INFORMATION SUPPLIED:
◇ ◇ ◇ ◇ ◇ ◇ ◇

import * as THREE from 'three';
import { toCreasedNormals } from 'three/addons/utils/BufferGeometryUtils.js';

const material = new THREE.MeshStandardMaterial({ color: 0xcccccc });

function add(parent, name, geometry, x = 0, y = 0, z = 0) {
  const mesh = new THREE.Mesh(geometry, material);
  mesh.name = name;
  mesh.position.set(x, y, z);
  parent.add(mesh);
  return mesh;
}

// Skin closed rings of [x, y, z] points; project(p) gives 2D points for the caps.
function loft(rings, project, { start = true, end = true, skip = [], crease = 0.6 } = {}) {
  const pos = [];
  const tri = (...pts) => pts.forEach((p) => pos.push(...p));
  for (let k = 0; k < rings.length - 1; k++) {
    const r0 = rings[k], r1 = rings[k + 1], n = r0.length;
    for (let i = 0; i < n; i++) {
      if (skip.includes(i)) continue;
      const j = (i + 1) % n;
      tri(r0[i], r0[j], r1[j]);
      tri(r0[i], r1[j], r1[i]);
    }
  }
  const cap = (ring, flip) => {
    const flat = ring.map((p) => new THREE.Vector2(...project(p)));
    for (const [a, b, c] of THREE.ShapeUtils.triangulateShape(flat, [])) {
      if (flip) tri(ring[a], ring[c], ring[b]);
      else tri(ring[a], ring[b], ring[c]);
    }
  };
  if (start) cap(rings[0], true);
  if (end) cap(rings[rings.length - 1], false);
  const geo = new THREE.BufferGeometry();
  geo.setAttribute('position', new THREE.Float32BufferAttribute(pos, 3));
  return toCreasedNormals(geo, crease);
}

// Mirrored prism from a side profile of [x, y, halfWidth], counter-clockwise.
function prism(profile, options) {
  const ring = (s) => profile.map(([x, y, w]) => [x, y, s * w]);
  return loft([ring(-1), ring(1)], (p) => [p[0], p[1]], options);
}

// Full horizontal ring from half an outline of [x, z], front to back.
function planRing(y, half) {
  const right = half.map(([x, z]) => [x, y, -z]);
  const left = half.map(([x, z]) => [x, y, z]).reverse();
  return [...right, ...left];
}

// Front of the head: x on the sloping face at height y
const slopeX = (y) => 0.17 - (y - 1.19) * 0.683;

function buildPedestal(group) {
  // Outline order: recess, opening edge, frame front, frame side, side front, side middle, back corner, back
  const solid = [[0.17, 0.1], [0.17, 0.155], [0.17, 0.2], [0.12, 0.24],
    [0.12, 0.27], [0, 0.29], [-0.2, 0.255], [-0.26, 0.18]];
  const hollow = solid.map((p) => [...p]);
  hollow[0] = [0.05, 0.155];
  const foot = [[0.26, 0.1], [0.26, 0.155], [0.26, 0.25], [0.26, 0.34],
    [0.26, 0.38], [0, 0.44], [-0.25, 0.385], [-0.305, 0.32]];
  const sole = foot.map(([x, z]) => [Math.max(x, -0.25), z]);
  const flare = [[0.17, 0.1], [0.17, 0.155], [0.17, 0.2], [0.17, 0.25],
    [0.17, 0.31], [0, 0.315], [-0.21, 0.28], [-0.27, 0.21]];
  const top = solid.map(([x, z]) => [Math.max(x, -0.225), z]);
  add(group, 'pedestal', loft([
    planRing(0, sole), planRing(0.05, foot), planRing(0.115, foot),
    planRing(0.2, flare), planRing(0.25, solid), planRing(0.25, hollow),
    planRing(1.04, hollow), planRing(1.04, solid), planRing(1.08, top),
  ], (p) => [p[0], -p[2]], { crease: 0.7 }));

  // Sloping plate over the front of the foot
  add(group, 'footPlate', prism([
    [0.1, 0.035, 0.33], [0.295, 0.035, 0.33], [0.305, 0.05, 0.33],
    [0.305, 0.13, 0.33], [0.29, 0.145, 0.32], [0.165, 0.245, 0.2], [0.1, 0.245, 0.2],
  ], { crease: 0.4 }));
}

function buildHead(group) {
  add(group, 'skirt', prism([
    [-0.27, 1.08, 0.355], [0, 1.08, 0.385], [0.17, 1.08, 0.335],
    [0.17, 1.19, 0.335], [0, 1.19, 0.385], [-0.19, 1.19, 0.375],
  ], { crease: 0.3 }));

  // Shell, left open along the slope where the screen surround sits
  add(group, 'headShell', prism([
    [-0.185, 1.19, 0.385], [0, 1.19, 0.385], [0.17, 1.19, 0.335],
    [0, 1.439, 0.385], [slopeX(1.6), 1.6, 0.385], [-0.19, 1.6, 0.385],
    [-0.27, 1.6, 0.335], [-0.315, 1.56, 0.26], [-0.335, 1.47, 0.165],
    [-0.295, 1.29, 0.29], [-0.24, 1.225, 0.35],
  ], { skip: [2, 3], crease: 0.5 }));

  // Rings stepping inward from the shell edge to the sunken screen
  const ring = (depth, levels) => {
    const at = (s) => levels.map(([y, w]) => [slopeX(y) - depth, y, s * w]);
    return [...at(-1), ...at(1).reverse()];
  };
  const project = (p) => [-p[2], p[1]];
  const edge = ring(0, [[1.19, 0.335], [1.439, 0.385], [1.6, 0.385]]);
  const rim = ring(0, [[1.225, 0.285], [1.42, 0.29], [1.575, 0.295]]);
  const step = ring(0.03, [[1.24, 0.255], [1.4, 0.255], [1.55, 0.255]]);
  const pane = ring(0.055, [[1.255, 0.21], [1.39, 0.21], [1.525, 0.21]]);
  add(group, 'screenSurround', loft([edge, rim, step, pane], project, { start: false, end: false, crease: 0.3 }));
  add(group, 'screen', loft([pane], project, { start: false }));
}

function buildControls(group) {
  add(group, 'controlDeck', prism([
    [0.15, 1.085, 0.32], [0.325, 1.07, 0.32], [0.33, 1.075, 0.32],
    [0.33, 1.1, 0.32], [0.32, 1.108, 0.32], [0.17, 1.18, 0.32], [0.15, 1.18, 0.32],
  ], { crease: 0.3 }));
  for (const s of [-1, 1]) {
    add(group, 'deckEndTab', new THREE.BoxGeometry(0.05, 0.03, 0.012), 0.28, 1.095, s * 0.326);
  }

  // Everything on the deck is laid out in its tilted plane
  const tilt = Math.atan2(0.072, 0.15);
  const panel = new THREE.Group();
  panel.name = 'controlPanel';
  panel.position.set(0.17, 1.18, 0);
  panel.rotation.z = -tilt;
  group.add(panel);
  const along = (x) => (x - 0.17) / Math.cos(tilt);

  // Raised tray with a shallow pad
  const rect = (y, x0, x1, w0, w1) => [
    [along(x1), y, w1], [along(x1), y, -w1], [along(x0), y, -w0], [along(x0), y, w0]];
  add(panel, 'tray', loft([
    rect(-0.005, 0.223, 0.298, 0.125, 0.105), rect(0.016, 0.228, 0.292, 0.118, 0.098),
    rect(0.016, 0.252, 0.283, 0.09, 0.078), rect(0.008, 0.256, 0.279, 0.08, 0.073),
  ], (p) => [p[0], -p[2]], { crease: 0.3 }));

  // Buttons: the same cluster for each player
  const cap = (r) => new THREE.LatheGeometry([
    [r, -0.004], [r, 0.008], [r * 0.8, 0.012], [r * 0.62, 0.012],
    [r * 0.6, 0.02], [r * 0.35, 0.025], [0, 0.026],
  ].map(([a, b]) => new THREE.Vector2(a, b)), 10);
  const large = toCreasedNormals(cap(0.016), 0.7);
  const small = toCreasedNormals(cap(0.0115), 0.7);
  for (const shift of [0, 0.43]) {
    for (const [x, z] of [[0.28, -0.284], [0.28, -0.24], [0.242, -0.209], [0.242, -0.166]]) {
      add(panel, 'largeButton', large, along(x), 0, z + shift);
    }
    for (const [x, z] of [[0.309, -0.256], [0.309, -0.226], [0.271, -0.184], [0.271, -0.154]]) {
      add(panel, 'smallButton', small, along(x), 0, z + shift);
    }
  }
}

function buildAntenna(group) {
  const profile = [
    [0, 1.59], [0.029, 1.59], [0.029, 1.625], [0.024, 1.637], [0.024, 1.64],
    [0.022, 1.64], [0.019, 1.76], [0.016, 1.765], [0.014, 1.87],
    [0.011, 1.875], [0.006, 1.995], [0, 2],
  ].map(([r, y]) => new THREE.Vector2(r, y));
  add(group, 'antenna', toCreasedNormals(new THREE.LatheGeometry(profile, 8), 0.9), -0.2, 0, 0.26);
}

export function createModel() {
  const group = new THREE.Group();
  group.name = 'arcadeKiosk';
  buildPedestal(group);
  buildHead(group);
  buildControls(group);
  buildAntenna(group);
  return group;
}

◇ ◇ ◇ ◇ ◇ ◇ ◇

YOUR TASK:
Each line of the data above that contains the word "parent" counts once; report the total and add nothing.

YOUR RESPONSE:
2